Purpose: To discuss the role of nurses and nurse-midwives in preventing and treating postpartum hemorrhage (PPH) from uterine atony in developing countries and examine the role of a new device, the Non-pneumatic Anti-Shock Garment (NASG), in improving the outcomes for these patients.
Study Design and Methods: In this subanalysis of a larger preintervention phase/intervention phase study of 1,442 women with obstetric hemorrhage, postpartum women with hypovolemic shock (N = 578) from uterine atony (≥750 mL blood loss; systolic blood pressure <100 mmHg and/or pulse >100 beats per minute) were enrolled in two referral facilities in Egypt and four referral facilities in Nigeria. The study had two temporal phases: a preintervention phase and an NASG-intervention phase.

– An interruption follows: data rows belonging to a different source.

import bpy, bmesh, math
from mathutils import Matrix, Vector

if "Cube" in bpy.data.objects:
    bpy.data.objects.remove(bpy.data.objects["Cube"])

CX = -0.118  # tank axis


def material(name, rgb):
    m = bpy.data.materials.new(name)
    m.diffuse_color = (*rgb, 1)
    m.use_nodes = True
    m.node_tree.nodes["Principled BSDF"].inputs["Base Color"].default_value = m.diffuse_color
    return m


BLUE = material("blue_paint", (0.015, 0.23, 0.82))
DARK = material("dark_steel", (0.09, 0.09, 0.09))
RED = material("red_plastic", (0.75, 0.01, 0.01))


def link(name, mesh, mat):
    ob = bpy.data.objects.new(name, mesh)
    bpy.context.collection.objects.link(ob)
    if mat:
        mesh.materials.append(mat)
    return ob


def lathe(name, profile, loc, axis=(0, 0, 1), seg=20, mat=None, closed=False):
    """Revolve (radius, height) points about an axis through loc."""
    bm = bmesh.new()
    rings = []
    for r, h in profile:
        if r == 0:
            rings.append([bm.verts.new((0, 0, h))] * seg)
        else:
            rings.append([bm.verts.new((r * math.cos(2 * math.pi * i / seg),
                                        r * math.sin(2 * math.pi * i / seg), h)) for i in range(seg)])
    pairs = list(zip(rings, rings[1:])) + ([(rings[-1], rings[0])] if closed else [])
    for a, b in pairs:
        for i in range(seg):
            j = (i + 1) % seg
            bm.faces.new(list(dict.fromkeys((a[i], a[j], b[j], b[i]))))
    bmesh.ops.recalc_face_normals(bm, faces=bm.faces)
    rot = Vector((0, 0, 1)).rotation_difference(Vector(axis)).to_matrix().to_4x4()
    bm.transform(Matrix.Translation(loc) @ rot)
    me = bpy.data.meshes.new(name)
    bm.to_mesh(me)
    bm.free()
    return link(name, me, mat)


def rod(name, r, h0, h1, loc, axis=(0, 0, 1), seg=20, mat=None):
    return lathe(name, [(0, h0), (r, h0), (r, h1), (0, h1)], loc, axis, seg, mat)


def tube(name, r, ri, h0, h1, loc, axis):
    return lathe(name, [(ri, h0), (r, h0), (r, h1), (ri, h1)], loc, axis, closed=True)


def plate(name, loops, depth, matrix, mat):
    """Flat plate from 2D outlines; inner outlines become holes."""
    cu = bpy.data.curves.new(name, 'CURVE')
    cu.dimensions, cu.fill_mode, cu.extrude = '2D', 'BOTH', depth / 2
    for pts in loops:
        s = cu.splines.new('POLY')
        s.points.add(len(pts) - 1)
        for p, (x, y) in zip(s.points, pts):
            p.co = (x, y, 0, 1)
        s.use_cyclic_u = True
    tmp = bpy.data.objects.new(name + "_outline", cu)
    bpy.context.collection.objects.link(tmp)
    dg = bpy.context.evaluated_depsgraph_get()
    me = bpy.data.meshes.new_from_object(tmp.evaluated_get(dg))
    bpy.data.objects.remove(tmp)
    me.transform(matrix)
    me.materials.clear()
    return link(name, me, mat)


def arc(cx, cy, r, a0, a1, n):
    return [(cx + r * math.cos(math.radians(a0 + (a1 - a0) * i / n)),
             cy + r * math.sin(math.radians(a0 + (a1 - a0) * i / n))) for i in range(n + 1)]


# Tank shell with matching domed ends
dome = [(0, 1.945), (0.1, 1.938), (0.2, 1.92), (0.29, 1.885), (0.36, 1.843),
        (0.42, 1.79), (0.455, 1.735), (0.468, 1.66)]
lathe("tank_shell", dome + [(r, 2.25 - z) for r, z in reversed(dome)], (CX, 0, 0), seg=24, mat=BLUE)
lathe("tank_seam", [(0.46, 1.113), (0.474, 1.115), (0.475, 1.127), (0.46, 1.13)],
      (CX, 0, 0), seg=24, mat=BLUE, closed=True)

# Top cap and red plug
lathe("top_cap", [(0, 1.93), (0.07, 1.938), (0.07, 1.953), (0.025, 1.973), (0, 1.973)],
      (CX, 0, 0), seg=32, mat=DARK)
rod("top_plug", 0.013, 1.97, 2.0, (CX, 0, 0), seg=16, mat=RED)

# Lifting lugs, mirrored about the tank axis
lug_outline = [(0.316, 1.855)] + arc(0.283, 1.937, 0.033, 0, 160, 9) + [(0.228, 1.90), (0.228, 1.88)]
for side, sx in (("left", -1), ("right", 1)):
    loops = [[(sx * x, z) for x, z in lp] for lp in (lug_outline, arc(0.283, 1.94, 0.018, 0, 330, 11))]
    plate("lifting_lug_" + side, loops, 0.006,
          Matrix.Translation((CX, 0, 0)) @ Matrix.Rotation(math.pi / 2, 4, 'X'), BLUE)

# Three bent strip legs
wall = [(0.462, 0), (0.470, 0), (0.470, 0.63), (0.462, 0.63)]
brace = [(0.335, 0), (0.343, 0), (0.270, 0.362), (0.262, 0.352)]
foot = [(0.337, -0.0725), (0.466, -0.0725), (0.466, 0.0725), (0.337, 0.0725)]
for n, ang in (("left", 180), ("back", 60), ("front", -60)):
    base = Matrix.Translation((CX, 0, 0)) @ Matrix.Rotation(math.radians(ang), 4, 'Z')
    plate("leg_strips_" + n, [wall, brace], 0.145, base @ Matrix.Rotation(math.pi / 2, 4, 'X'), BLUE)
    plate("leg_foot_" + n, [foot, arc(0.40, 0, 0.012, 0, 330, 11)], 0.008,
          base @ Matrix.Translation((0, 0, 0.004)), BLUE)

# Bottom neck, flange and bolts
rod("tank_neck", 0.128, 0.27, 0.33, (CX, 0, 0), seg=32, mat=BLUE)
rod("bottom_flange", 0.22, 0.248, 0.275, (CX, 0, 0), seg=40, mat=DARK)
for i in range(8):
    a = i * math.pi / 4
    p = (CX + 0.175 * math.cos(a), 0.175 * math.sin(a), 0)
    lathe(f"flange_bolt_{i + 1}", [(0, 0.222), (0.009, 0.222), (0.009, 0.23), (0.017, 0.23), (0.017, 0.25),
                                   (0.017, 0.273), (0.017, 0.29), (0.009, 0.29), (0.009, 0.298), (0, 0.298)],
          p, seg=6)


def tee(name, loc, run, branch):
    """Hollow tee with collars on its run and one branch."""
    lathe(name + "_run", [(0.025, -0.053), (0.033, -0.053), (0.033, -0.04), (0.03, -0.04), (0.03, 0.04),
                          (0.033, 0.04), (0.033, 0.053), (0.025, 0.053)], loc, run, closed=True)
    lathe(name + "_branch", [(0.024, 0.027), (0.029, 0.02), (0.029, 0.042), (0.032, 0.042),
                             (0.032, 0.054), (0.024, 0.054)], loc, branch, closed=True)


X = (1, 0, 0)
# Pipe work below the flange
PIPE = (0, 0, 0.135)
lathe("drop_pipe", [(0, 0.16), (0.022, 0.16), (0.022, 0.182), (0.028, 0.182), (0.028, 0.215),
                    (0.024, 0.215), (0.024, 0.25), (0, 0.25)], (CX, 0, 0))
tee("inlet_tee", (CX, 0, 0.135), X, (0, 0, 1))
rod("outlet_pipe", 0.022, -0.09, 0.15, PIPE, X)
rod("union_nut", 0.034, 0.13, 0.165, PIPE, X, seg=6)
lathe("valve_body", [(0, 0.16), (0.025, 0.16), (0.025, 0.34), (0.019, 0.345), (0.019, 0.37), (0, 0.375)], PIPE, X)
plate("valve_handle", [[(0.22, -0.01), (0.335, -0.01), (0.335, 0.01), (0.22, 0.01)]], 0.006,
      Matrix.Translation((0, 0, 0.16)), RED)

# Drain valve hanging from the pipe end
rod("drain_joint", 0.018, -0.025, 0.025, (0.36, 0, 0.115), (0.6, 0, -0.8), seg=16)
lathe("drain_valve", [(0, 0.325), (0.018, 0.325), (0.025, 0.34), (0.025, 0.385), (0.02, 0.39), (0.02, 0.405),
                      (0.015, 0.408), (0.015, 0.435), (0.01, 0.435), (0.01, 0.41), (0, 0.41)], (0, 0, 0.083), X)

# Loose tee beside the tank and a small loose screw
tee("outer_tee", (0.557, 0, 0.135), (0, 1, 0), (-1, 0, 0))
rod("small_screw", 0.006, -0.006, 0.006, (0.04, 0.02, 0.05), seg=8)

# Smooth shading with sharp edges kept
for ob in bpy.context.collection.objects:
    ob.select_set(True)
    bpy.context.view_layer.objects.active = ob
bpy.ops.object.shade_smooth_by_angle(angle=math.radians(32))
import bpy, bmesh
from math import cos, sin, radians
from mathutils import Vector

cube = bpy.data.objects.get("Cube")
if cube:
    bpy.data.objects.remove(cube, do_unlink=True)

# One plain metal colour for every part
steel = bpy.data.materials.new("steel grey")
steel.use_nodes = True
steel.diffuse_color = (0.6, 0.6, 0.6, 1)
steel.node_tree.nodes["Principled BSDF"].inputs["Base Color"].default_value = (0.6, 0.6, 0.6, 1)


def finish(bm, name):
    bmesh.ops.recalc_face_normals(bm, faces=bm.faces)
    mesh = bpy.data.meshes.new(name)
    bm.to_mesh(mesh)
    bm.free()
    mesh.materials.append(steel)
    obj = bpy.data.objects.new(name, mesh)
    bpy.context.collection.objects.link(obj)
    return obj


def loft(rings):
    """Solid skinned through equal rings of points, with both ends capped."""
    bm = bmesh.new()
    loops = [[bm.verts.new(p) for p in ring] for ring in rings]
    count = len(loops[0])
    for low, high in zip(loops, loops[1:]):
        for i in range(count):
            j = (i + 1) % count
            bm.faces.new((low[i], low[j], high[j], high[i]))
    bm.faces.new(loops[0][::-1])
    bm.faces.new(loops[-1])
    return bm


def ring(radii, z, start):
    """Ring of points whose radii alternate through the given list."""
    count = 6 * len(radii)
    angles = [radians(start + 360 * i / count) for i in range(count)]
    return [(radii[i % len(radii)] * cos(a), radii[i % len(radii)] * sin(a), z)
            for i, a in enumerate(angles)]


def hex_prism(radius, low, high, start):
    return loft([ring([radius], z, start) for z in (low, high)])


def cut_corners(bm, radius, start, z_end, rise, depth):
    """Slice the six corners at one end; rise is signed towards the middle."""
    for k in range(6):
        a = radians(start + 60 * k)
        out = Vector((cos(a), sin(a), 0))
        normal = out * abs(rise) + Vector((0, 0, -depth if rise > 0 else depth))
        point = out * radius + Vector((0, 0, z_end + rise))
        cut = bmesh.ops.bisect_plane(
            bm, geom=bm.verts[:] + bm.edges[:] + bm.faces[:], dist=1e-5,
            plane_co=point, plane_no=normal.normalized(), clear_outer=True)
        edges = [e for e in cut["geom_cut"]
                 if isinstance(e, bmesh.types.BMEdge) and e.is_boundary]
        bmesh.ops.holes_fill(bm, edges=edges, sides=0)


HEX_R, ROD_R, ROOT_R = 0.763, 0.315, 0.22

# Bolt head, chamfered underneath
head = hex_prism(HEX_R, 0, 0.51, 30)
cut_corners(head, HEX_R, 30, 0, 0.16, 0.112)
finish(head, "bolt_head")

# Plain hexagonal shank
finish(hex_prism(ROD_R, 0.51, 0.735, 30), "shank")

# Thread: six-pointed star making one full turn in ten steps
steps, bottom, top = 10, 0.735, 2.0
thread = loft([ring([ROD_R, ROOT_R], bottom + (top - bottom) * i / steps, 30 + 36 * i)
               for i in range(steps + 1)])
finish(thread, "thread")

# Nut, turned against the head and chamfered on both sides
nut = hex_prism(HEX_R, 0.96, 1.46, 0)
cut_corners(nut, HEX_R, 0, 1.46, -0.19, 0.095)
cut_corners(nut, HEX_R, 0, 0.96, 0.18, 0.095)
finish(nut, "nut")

Women with hemorrhage and shock in both phases were treated with the same evidence-based protocols for management of hypovolemic shock and hemorrhage, but women in the NASG-intervention phase also received the NASG. Relative risks (RRs) with 95% confidence intervals (CIs) were estimated for primary outcomes—measured blood loss, incidence of emergency hysterectomy, and mortality.
Results: Women in the NASG-intervention phase had significantly better outcomes, 50% lower blood loss, reduced rates of hysterectomy (8.9% vs. 4%), and mortality decreased from 8.5% to 2.3% (RR = 0.27, 95% CI: 0.12–0.60).
Clinical Implications: In low-resource settings nurses have few resources with which to stabilize women with severe PPH. With training nurses and nurse-midwives can stabilize hemorrhaging women with the NASG, a low-technology first-aid device that shows promise for reducing blood loss, rates of hysterectomy, and mortality.
Nurses and nurse-midwives in developing countries can use the non-pneumatic anti-shock garment, a first-aid tool, to stabilize women in shock from postpartum hemorrhage.
Farah Kausar is a PhD MSc Research Fellow, Safe Motherhood Program, Department of Obstetrics, Gynecology and Reproductive Sciences at University of California, San Francisco, CA.
Jessica L. Morris is a Project Specialist, Safe Motherhood Program, Department of Obstetrics, Gynecology and Reproductive Sciences at University of California, San Francisco, CA.
Mohamed Fathalla is an Associate Professor in Women's Health, Department of Obstetrics and Gynecology, Faculty of Medicine at Assuit University Women's Health Center, Assuit, Egypt.
Oladosu Ojengbede is a Professor of Obstetrics/Gynecology and Director of the Center for Population and Reproductive Health at University Teaching College, Ibadan, Nigeria.
Adetokunbo Fabamwo is an Associate Professor and Consultant Obstetrician & Gynaecologist at Lagos State University College of Medicine, Lagos, Nigeria.
Mohammed Mourad-Youssif is the Head of the Emergency Department of Obstetrics & Gynaecology at El Galaa Maternity Teaching Hospital, Cairo, Egypt.
Imran O. Morhason-Bello is on Faculty at University of Ibadan and Honorary Consultant to the University College Hospital, Ibadan, Nigeria.
Hadiza Galadanci is a Senior Lecturer and Consultant, Obstetrics/Gynecology at Aminu Kano Teaching Hospital, Kano, Nigeria.
David Nsima is an Obstetrician, Department of Obstetrics & Gynecology at Katsina General Hospital, Katsina, Nigeria
Elizabeth Butrick is the Project Director, Safe Motherhood Program, Department of Obstetrics, Gynecology and Reproductive Sciences at University of California, San Francisco, CA.
Suellen Miller is the Director of Safe Motherhood Program, Department of Obstetrics, Gynecology and Reproductive Sciences at University of California, SanFrancisco, CA. She can be reached via e-mail at email@example.com
The authors have no financial interest in the non-pneumatic anti-shock garment.
The authors declare no conflicts of interest.